Media Center



May 5, 2007 - Tampa, Florida

President Genshaft, distinguished Faculty and Staff, members of the Class of 2007, Families and Friends of the graduates, Ladies and Gentlemen.

Receiving this degree is a singular honor for me, which I accept with deep humility and gratitude. I see it not only as a personal achievement but also as a testimony of the importance that this University, one of the largest of this great country, assigns to the promotion of democracy, development and integration in the Americas. This state, and USF in particular, work to create every day stronger links to Latin America and the Caribbean, as more and more people from this region become members of your society.

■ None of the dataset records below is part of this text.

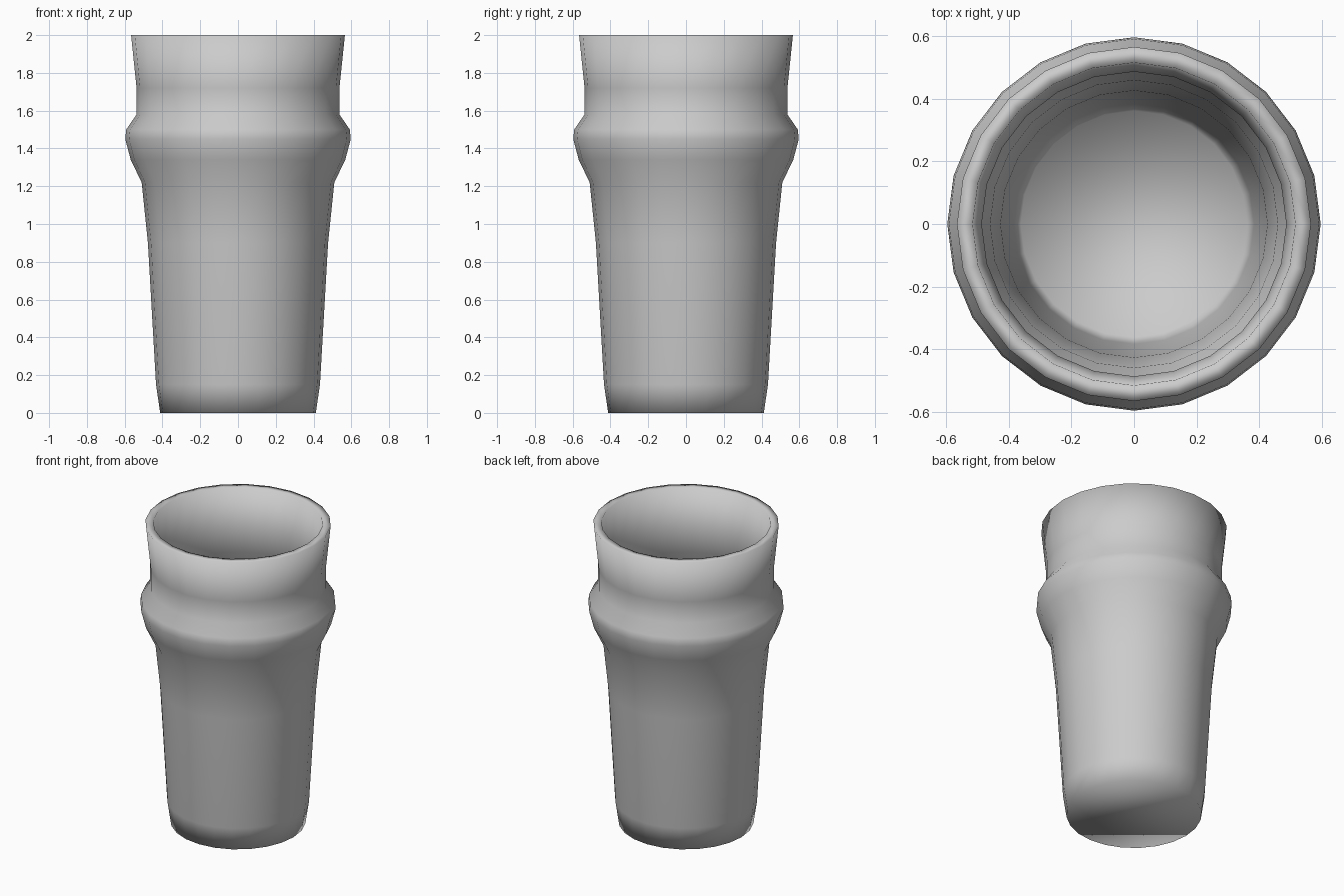
import bpy, bmesh, math

if "Cube" in bpy.data.objects:
    bpy.data.objects.remove(bpy.data.objects["Cube"])

SIDES = 24
WALL = 0.05

# Outer silhouette from base to rim: (radius, height)
outer = [(0.412, 0), (0.434, 0.15), (0.477, 0.9), (0.51, 1.22), (0.568, 1.34),
         (0.597, 1.45), (0.592, 1.5), (0.537, 1.58), (0.537, 1.72), (0.566, 2.0)]
# Inner wall follows the outside, down to a floor one wall thickness up
inner = [(r - WALL, max(z, WALL)) for r, z in reversed(outer)]

bm = bmesh.new()


def ring(r, z):
    return [bm.verts.new((r * math.cos(a), r * math.sin(a), z))
            for a in (2 * math.pi * i / SIDES for i in range(SIDES))]


# Revolved wall
rings = [ring(r, z) for r, z in outer + inner]
for a, b in zip(rings, rings[1:]):
    for i in range(SIDES):
        j = (i + 1) % SIDES
        bm.faces.new((a[i], a[j], b[j], b[i]))

# Underside and inside floor
bm.faces.new(rings[0][::-1])
bm.faces.new(rings[-1])
bmesh.ops.recalc_face_normals(bm, faces=bm.faces)
for f in bm.faces:
    f.smooth = True

mesh = bpy.data.meshes.new("pint_glass")
bm.to_mesh(mesh)
bm.free()
glass = bpy.data.objects.new("pint_glass", mesh)
bpy.context.collection.objects.link(glass)
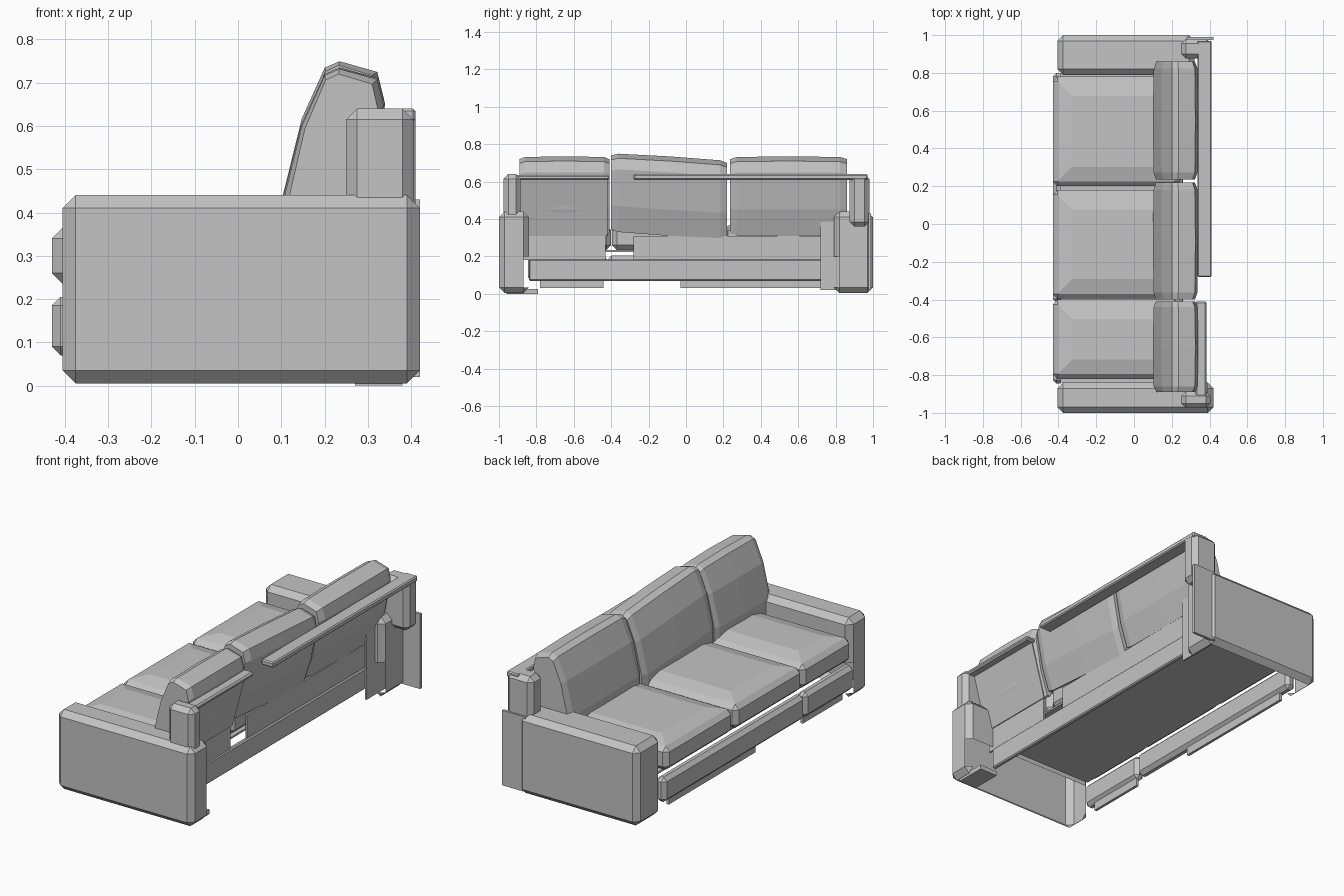
import bpy, bmesh

if "Cube" in bpy.data.objects:
    bpy.data.objects.remove(bpy.data.objects["Cube"])

mat = bpy.data.materials.new("grey fabric")
mat.diffuse_color = (0.55, 0.55, 0.55, 1)
mat.use_nodes = True
mat.node_tree.nodes["Principled BSDF"].inputs["Base Color"].default_value = mat.diffuse_color


def finish(name, bm):
    me = bpy.data.meshes.new(name)
    bm.to_mesh(me)
    bm.free()
    me.materials.append(mat)
    ob = bpy.data.objects.new(name, me)
    bpy.context.collection.objects.link(ob)
    return ob


def box_mesh(x, y, z, bevel=0.0, lean=0.0):
    """Box from (min, max) ranges, with optional chamfer and lean of the top in x."""
    bm = bmesh.new()
    bmesh.ops.create_cube(bm, size=1)
    for v in bm.verts:
        up = v.co.z > 0
        v.co = [r[0] if c < 0 else r[1] for c, r in zip(v.co, (x, y, z))]
        v.co.x += lean if up else 0
    if bevel:
        bmesh.ops.bevel(bm, geom=bm.edges[:], offset=bevel, segments=1,
                        affect='EDGES', profile=0.5)
    bmesh.ops.recalc_face_normals(bm, faces=bm.faces)
    return bm


def box(name, *args, **kw):
    return finish(name, box_mesh(*args, **kw))


def arm(name, x, y, inner):
    """Chamfered shell, open underneath and on its hidden lower inner side."""
    bm = box_mesh(x, y, (0.005, 0.44), 0.03)
    bmesh.ops.bisect_plane(bm, geom=bm.verts[:] + bm.edges[:] + bm.faces[:],
                           plane_co=(0, 0, 0.2), plane_no=(0, 0, 1))
    bm.normal_update()
    gone = [f for f in bm.faces if f.normal.z < -0.9 or
            (f.normal.y * inner > 0.6 and f.calc_center_median().z < 0.2)]
    bmesh.ops.delete(bm, geom=gone, context='FACES')
    return finish(name, bm)


def seat_cushion(name, y0, y1):
    """Box cushion with a crowned top."""
    bm = box_mesh((-0.43, 0.24), (y0, y1), (0.235, 0.365), 0.025)
    top = max(bm.faces, key=lambda f: f.calc_center_median().z)
    bmesh.ops.inset_individual(bm, faces=[top], thickness=0.11, depth=0.02)
    return finish(name, bm)


def back_cushion(name, y0, y1, tilt=0.0):
    """Leaning pillow: side profile lofted across its width."""
    prof = [(0.10, 0.32), (0.10, 0.42), (0.145, 0.60), (0.20, 0.72),
            (0.235, 0.735), (0.325, 0.71), (0.34, 0.65), (0.30, 0.45), (0.25, 0.31)]
    cx, cz = 0.215, 0.52
    bm = bmesh.new()
    rings = []
    for t, s in ((0, 0.86), (0.06, 0.97), (0.5, 1.0), (0.94, 0.97), (1, 0.86)):
        rings.append([bm.verts.new((cx + (x - cx) * s, y0 + (y1 - y0) * t,
                                    cz + (z - cz) * (0.5 + s / 2) + tilt * (0.5 - t)))
                      for x, z in prof])
    n = len(prof)
    for a, b in zip(rings, rings[1:]):
        for i in range(n):
            j = (i + 1) % n
            bm.faces.new((a[i], a[j], b[j], b[i]))
    bm.faces.new(rings[0])
    bm.faces.new(rings[-1])
    bmesh.ops.recalc_face_normals(bm, faces=bm.faces)
    return finish(name, bm)


# Arms
arm("arm_right", (-0.405, 0.42), (-1.0, -0.84), 1)
arm("arm_left", (-0.405, 0.32), (0.79, 1.0), -1)
box("arm_left_outer_panel", (0.28, 0.42), (0.975, 0.99), (0.02, 0.43))
box("arm_left_rear_panel", (0.265, 0.275), (0.72, 0.96), (0.02, 0.43))

# Cushions, three across
for i, (a, b) in enumerate(((-0.82, -0.40), (-0.395, 0.18), (0.20, 0.78))):
    seat_cushion(f"seat_cushion_{i + 1}", a, b)
back_cushion("back_cushion_1", -0.89, -0.41)
back_cushion("back_cushion_2", -0.40, 0.22, 0.04)
back_cushion("back_cushion_3", 0.235, 0.86)

# Back frame, right part: leaning wall behind the cushion, top and post
box("back_wall_right", (0.255, 0.26), (-0.96, -0.42), (0.31, 0.62), lean=0.085)
box("back_wall_right_lower", (0.245, 0.255), (-0.87, -0.43), (0.18, 0.312))
box("back_top_right", (0.325, 0.385), (-0.96, -0.41), (0.61, 0.635), 0.008)
box("back_post_right", (0.25, 0.405), (-0.975, -0.885), (0.36, 0.64), 0.025)

# Back frame, left part: top strip and corner post
box("back_top_strip", (0.335, 0.41), (-0.28, 0.97), (0.61, 0.64), 0.006)
box("back_post_left", (0.25, 0.41), (0.875, 0.98), (0.36, 0.64), 0.025)

# Base: deck, panels and rails
box("seat_deck", (-0.39, 0.24), (-0.84, 0.80), (0.225, 0.235))
box("back_panel", (0.24, 0.25), (-0.28, 0.80), (0.18, 0.31))
box("back_rail", (0.235, 0.26), (-0.84, 0.79), (0.07, 0.185), 0.006)
for i, (a, b) in enumerate(((-0.845, -0.422), (-0.418, 0.80))):
    box(f"front_rail_{i + 1}", (-0.43, -0.37), (a, b), (0.07, 0.205), 0.02)
for i, (a, b) in enumerate(((-0.78, -0.44), (-0.03, 0.72))):
    box(f"front_plinth_{i + 1}", (-0.40, -0.385), (a, b), (0.03, 0.08))

# Small flap under the rear right corner
box("rear_foot_right", (0.27, 0.38), (-0.96, -0.79), (0.0, 0.025))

These are crucial years for hemispheric relations. Some say that the US is not paying enough attention to its own hemisphere; but there are realities that go beyond policy considerations and even political will. The links between our societies are every time more multiple as exchanges grow and the population trends show us that the Hispanic population of the US today is one of the largest in the world. This is reflects in our daily lives in all our countries, as our cultures, economies and ways of life become more related, as the ever growing processes of trade, communications and migration push us closer together. That is why the policies of cooperation ad mutual understanding that many of us have promoted in this region for so many decades, are today more necessary and urgent than ever.

The Organization of American States is the oldest political organization in the world, It represents all the countries in the hemisphere and was mainly designed to promote cooperation in the Americas, for the expansion of democracy, development and security throughout the region. We are living a time in which these goals seem within reach for us. After decades of stagnation and having left behind prolonged periods of authoritarian rule, our region is growing more consistently and has more democracy than ever in its history. The challenge that we must face now it to make this growth permanent and these democracies more stable and consistent. We will achieve this if we reduce the poverty and inequality that still affects over two hundred million in this hemisphere, if we reduce violence and crime in our societies; if we improve our environment and face the challenge of global warming: and all this we can only do in an atmosphere of constructive cooperation among all the countries of the Americas.

All this the Americas can do together, this University of Southern Florida understands these challenges and that is the reason for my presence here today.

To those of you graduating today, I want to say, CONGRATULATIONS! You have worked long and hard toward this day and you deserve to be celebrated for your achievements.

The college years are probably the best in ones life. At least that is my experience and I am sure that most of you share these same feelings. That is why the satisfaction of graduating is always accompanied by a certain feeling of incertainty about the future, the challenges ahead and how we want to lead the next years of our lives. But this outstanding University has prepared you well to pursue your dreams. You may not realize it, but you have already exhibited considerable capabilities in getting into and now graduating from college. Many of you came here from other countries, states and cities and figured out how to become a successful member of the USF family. You must be confident that you are ready for the challenges that lay ahead.

But individual success should not be enough. Success also includes enjoying what you do. You are your best self when you are staying true to your beliefs and pursue your own dreams, but also when you do your best to serve well your country, your society and your community. You have been given the resources for the best individual achievements. And it is your choice if you want to use those skills only for that or also use them to help improve the world. The biggest paradox of our time is that we have so much, so much knowledge, so many resources, so much capacity to improve the life of human beings, while we still have so much violence, so much poverty and so much environmental deterioration. The world has reached a point in which, with over six and a half billion people living in it, it has to find better ways to live together in peace and to improve the quality of life for everybody. If knowledge is the real key to improve society, those who have completed college education should also be able to lead our communities and the hemisphere to a better life for all.

Do good in the world and be good to everyone – be brave, be persistent and true to yourself and your community, to strangers, colleagues, friends and family. You will find your life in this world much more rewarding. Class of 2007, today is your day. Congratulations and good luck.
And to the distinguished faculty of USF, thank you once again for your warm welcome and the honor that you have bestowed upon me today.

Thank you.